Eight Great Monologues Dealing with Bullying

Part of the beauty and magic of theatre is that we can use drama to give voice to an emotion, challenge or experience we might not otherwise express. Below are eight monologues that center around the idea of bullying in some capacity. Whether it is covering your ears in the shower, imagining you’re a shark, or instructing teddy bears to jump out a window, these dramatic, comedic or darkly comedic monologues show different ways people cope with the effects of bullying.

Most of these monologues can be played by male or female actors, and they range from approximately 1-3 minutes long.

Eight Great Monologues Dealing with Bullying

Abhay and the Banana:
This boy has lost his mother, his father, and now strange men are trying to take away his home. Abhay is young, but he has pride, strength and loyalty, and stands up the way he knows how. This monologue comes from the full-length dramatic play, For My Silent Sisters.
-Drama, teen, young adult, male (or female)

Covering My Ears:
Whatever pain you experience, there are times when you want to cover your ears, and go somewhere else. A great sensory-based monologue as the character feels water covering her face.
-Drama, teen, any age, female (or male)
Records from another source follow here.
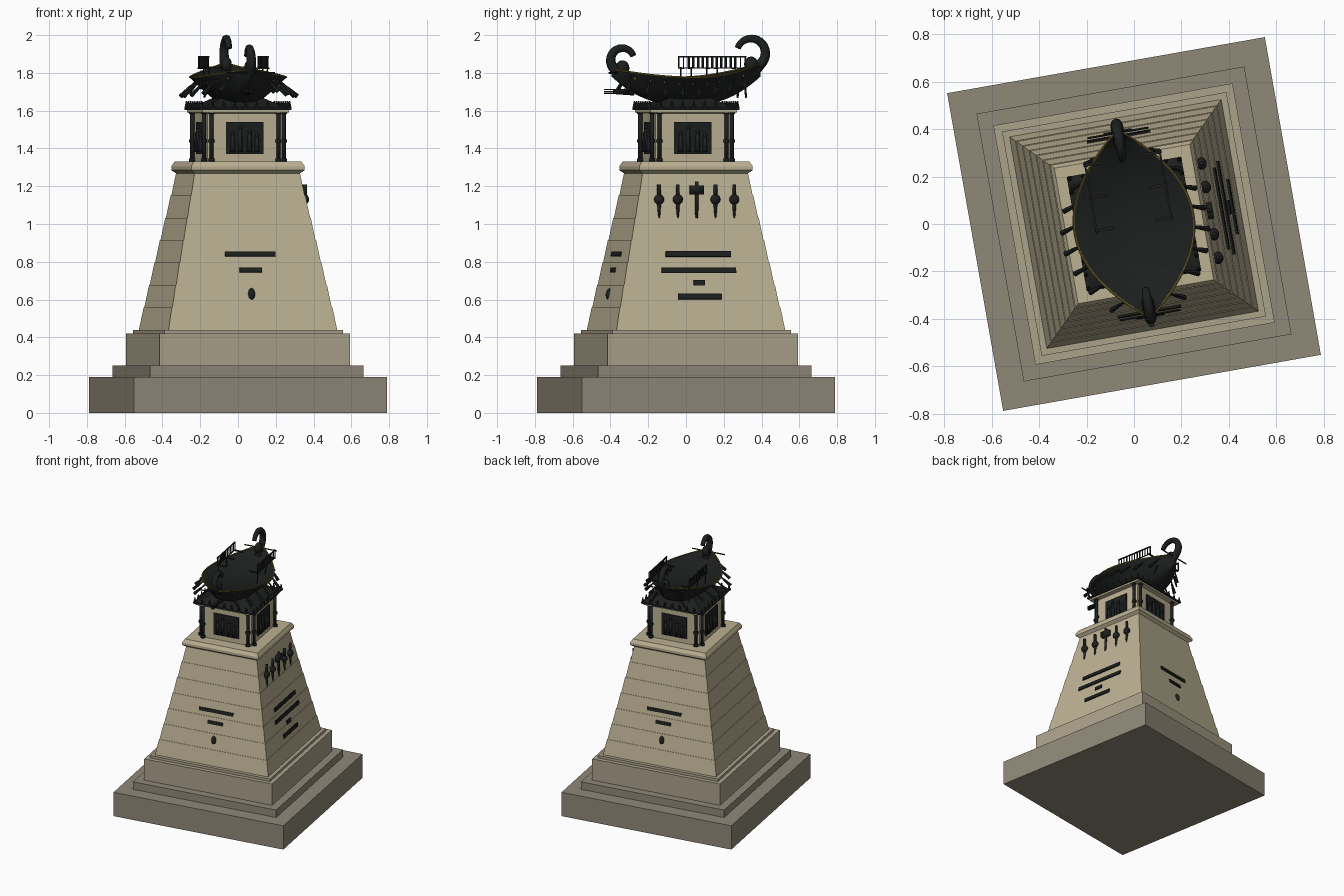
import bpy, bmesh, math
from mathutils import Matrix, Vector

if "Cube" in bpy.data.objects:
    bpy.data.objects.remove(bpy.data.objects["Cube"])

def material(name, rgb):
    m = bpy.data.materials.new(name)
    m.diffuse_color = (*rgb, 1)
    m.use_nodes = True
    m.node_tree.nodes["Principled BSDF"].inputs["Base Color"].default_value = m.diffuse_color
    return m

BASE = material("dark_stone", (.28, .25, .19))
MID = material("mid_stone", (.41, .36, .26))
STONE = material("light_stone", (.5, .44, .29))
BLACK = material("black_bronze", (.012, .014, .013))
GOLD = material("gold_trim", (.18, .12, .02))
T = Matrix.Translation

def finish(name, bm, mat, smooth=False):
    bmesh.ops.recalc_face_normals(bm, faces=bm.faces)
    me = bpy.data.meshes.new(name)
    bm.to_mesh(me)
    bm.free()
    ob = bpy.data.objects.new(name, me)
    bpy.context.collection.objects.link(ob)
    me.materials.append(mat)
    for p in me.polygons:
        p.use_smooth = smooth
    return ob

def box(bm, c, s, M=Matrix()):
    bmesh.ops.create_cube(bm, size=1, matrix=M @ T(c) @ Matrix.Diagonal((*s, 1)))

def ball(bm, c, s, M=Matrix()):
    bmesh.ops.create_uvsphere(bm, u_segments=12, v_segments=8, radius=1,
                              matrix=M @ T(c) @ Matrix.Diagonal((*s, 1)))

def rod(bm, a, b, r1, r2=None, M=Matrix(), seg=10):
    a, b = Vector(a), Vector(b)
    q = (b - a).to_track_quat('Z', 'Y').to_matrix().to_4x4()
    bmesh.ops.create_cone(bm, cap_ends=True, segments=seg, radius1=r1,
                          radius2=r1 if r2 is None else r2, depth=(b - a).length,
                          matrix=M @ T((a + b) / 2) @ q)

def loft(bm, rings, cap=True):
    rows = [[bm.verts.new(p) for p in r] for r in rings]
    n = len(rows[0])
    for a, b in zip(rows, rows[1:]):
        for i in range(n):
            bm.faces.new((a[i], a[(i + 1) % n], b[(i + 1) % n], b[i]))
    if cap:
        bm.faces.new(rows[0])
        bm.faces.new(rows[-1])

def stack(name, prof, mat):
    # square section swept up a (half width, z) profile
    bm = bmesh.new()
    loft(bm, [[(-h, -h, z), (h, -h, z), (h, h, z), (-h, h, z)] for h, z in prof])
    return finish(name, bm, mat)

# stepped base
stack("plinth_steps", [(.68, 0), (.68, .19), (.573, .19), (.573, .25)], BASE)
stack("pedestal", [(.512, .25), (.512, .42), (.48, .42), (.48, .44)], MID)

# battered shaft in courses
def face_h(z):
    return .453 - (z - .44) * .173 / .83
prof = []
for i in range(7):
    z0, z1 = .44 + i * .83 / 7, .44 + (i + 1) * .83 / 7
    prof += [(face_h(z0), z0), (face_h(z1) + .003, z1)]
stack("shaft", prof, STONE)
stack("shaft_cornice", [(.283, 1.268), (.305, 1.285), (.305, 1.305), (.29, 1.33)], STONE)

# upper chamber and roof
stack("chamber", [(.2, 1.33), (.2, 1.585), (.232, 1.59), (.232, 1.603)], STONE)
stack("chamber_roof", [(.245, 1.603), (.245, 1.613), (.2, 1.625), (.07, 1.69)], BLACK)
cols, panels, figs, fin = (bmesh.new() for _ in range(4))
for k in range(4):
    R = Matrix.Rotation(k * math.pi / 2, 4, 'Z')
    for s in (-1, 1):
        x, y = .18 * s, -.214
        rod(cols, (x, y, 1.33), (x, y, 1.6), .011, M=R)
        for z in (1.34, 1.44, 1.59):
            rod(cols, (x, y, z - .008), (x, y, z + .008), .017, M=R)
    box(panels, (0, -.2, 1.455), (.2, .016, .17), R)
    for x, h in ((-.065, .09), (-.025, .125), (.025, .105), (.065, .08)):
        rod(figs, (x, -.21, 1.38), (x, -.21, 1.38 + h), .014, .009, R, 8)
        ball(figs, (x, -.21, 1.387 + h), (.01, .01, .012), R)
    for i in range(9):
        x = -.235 + i * .47 / 8
        rod(fin, (x, -.236, 1.61), (x, -.236, 1.65), .011, .003, R, 6)
finish("corner_columns", cols, BLACK, True)
finish("relief_panels", panels, BLACK)
finish("relief_figures", figs, BLACK, True)
finish("roof_finials", fin, BLACK)

# plain bars and discs on front, right and back
tilt = Matrix.Rotation(-math.atan(.173 / .83), 4, 'X')
def on_face(k, x, z):
    return Matrix.Rotation(k * math.pi / 2, 4, 'Z') @ T((x, -face_h(z), z)) @ tilt
bm = bmesh.new()
for k in (0, 2):
    for z, w in ((.84, .27), (.755, .12)):
        box(bm, (0, 0, 0), (w, .02, .025), on_face(k, 0, z))
    ball(bm, (0, 0, 0), (.019, .018, .031), on_face(k, 0, .63))
for z, w in ((.84, .35), (.753, .4), (.687, .06), (.615, .235)):
    box(bm, (0, 0, 0), (w, .02, .028), on_face(1, 0, z))
finish("plaque_bars", bm, BLACK)

# row of torches on the right face
bm = bmesh.new()
R = Matrix.Rotation(math.pi / 2, 4, 'Z')
for i in range(-2, 3):
    x, y = i * .101, -.325
    if i:
        rod(bm, (x, y, 1.03), (x, y, 1.14), .005, .013, R)
        rod(bm, (x, y, 1.14), (x, y, 1.21), .01, .01, R)
        ball(bm, (x, y, 1.13), (.027, .022, .027), R)
    else:
        rod(bm, (x, y, 1.015), (x, y, 1.225), .008, .01, R)
        box(bm, (x, y, 1.18), (.072, .025, .045), R)
finish("face_torches", bm, BLACK, True)

# boat hull
L = .4
def beam(t): return .25 * (1 - t * t) + .004
def sheer(t): return 1.775 + (.075 if t > 0 else .045) * t * t
def keel(t): return 1.625 + .155 * abs(t) ** 2.3
half = [(0, 0), (.25, .02), (.48, .22), (.7, .52), (.88, .8), (1, 1), (.93, 1), (.36, .62)]
bm = bmesh.new()
rings = []
for i in range(33):
    t = -1 + i / 16
    w, k, s = beam(t), keel(t), sheer(t)
    pts = [(w * a, L * t, k + (s - k) * b) for a, b in half]
    rings.append(pts + [(-x, y, z) for x, y, z in reversed(pts[1:])])
loft(bm, rings)
hull = finish("boat_hull", bm, BLACK, True)
bpy.context.view_layer.objects.active = hull
hull.select_set(True)
bpy.ops.object.shade_smooth_by_angle(angle=math.radians(40))
hull.select_set(False)

# gold rim and studs
rim, stud = bmesh.new(), bmesh.new()
for s in (-1, 1):
    P = [(s * beam(t / 12), L * t / 12, sheer(t / 12) + .001) for t in range(-12, 13)]
    for a, b in zip(P, P[1:]):
        rod(rim, a, b, .005, seg=6)
    for i in range(-4, 5):
        t = i / 5.5
        ball(stud, (s * beam(t) * .85, L * t, sheer(t) - .03), (.007, .007, .007))
finish("gunwale_trim", rim, GOLD)
finish("hull_studs", stud, GOLD, True)

# short sloping oars, side rails
oars, rails = bmesh.new(), bmesh.new()
for s in (-1, 1):
    for i in range(8):
        t = -.78 + i * 1.56 / 7
        w, z = beam(t), sheer(t)
        a = Vector((s * w * .84, L * t, z - .015))
        d = Vector((s * (.055 + .16 * w), -.03, -.085))
        rod(oars, a, a + d, .006, seg=6)
        rod(oars, a + d * .45, a + d, .008, .013, seg=6)
    box(rails, (s * .16, .14, 1.885), (.008, .31, .008))
    for i in range(13):
        y = -.01 + i * .025
        box(rails, (s * .16, y, (1.885 + 1.825) / 2), (.006, .006, .06))
    for y in (.0, .14, .28):
        box(rails, (s * .13, y, 1.825), (.075, .012, .008))
    box(rails, (s * .16, .14, 1.825), (.006, .31, .006))
    for y in (0, .14):
        rod(rails, (s * .15, y, 1.74), (s * .16, y, 1.83), .004, seg=6)
finish("oars", oars, BLACK)
finish("side_rails", rails, BLACK)

# curled end posts, swept as tapering tubes
def curl(name, cy, cz, r, sgn, foot):
    path = [Vector((0, sgn * y, z)) for y, z in foot]
    for i in range(17):
        a = math.radians(-35 + i * 195 / 16)
        path.append(Vector((0, sgn * (cy + r * math.cos(a)), cz + r * math.sin(a))))
    bm, rings = bmesh.new(), []
    n = len(path)
    for i, p in enumerate(path):
        d = (path[min(i + 1, n - 1)] - path[max(i - 1, 0)]).normalized()
        u = d.cross(Vector((1, 0, 0)))
        q = .028 - .012 * i / n
        rings.append([p + q * (math.cos(j * math.pi / 4) * Vector((1, 0, 0))
                               + math.sin(j * math.pi / 4) * u) for j in range(8)])
    loft(bm, rings)
    ball(bm, (0, sgn * cy, foot[-1][1] + .03), (.028, .038, .042))
    finish(name, bm, BLACK, True)
curl("stern_curl", .35, 1.905, .077, 1, [(.34, 1.78), (.375, 1.815)])
curl("prow_curl", .342, 1.868, .063, -1, [(.33, 1.765), (.365, 1.795)])

# cross bars at both ends, ram and hanging anchors
bm = bmesh.new()
for y, z in ((-.39, 1.8), (.39, 1.83)):
    rod(bm, (-.13, y, z), (.13, y, z), .005, seg=6)
rod(bm, (0, -.28, 1.7), (0, -.39, 1.7), .02, .012)
for dz in (-.01, .0, .012):
    box(bm, (0, -.41, 1.7 + dz), (.02, .06, .006))
for s in (-1, 1):
    rod(bm, (s * .09, .3, 1.75), (s * .13, .3, 1.67), .006, seg=6)
finish("ram_and_spars", bm, BLACK)

# the whole monument is turned ten degrees
turn = Matrix.Rotation(math.radians(10), 4, 'Z')
for ob in bpy.data.objects:
    ob.data.transform(turn)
Purple Banana Nose:
A man with an intellectual disability speaks to a police officer about a robbery he was inadvertently part of. Despite how he has been treated, he does not want to betray his “friends" who have let him take the fall for the crime.
-Drama, teen, any age, male (or female)

I Am a Shark:
A child is bullied at an outing to the beach, but he knows how to call on his strength to endure. He feels no pain. He is a shark. A great sensory-based monologue as the character feels burning sand under his feet
-Drama, children, teen, young adult, male (or female)

No More Mirrors:
A girl has been held against her will and she copes the best way she can. (This powerful monologue makes reference to physical assault and drugs.) This monologue comes from the full-length dramatic play, For My Silent Sisters.
-Drama, teen, young adult, adult, female

No Release:
When we encounter difficult situations, we’re told crying can give us a good release. But what if it doesn’t?
-Drama, teen, any age, female (or male)

March In Line:
This person has been bullied long enough and she is now making a point her community won’t forget.
-Dark Comedy, children, teen, young adult, female (or male)

The Mud Puddle:
This child has literally been pushed into a mud puddle two times already. Enough is enough for this girl standing up to a bully!
-Comedy, children, female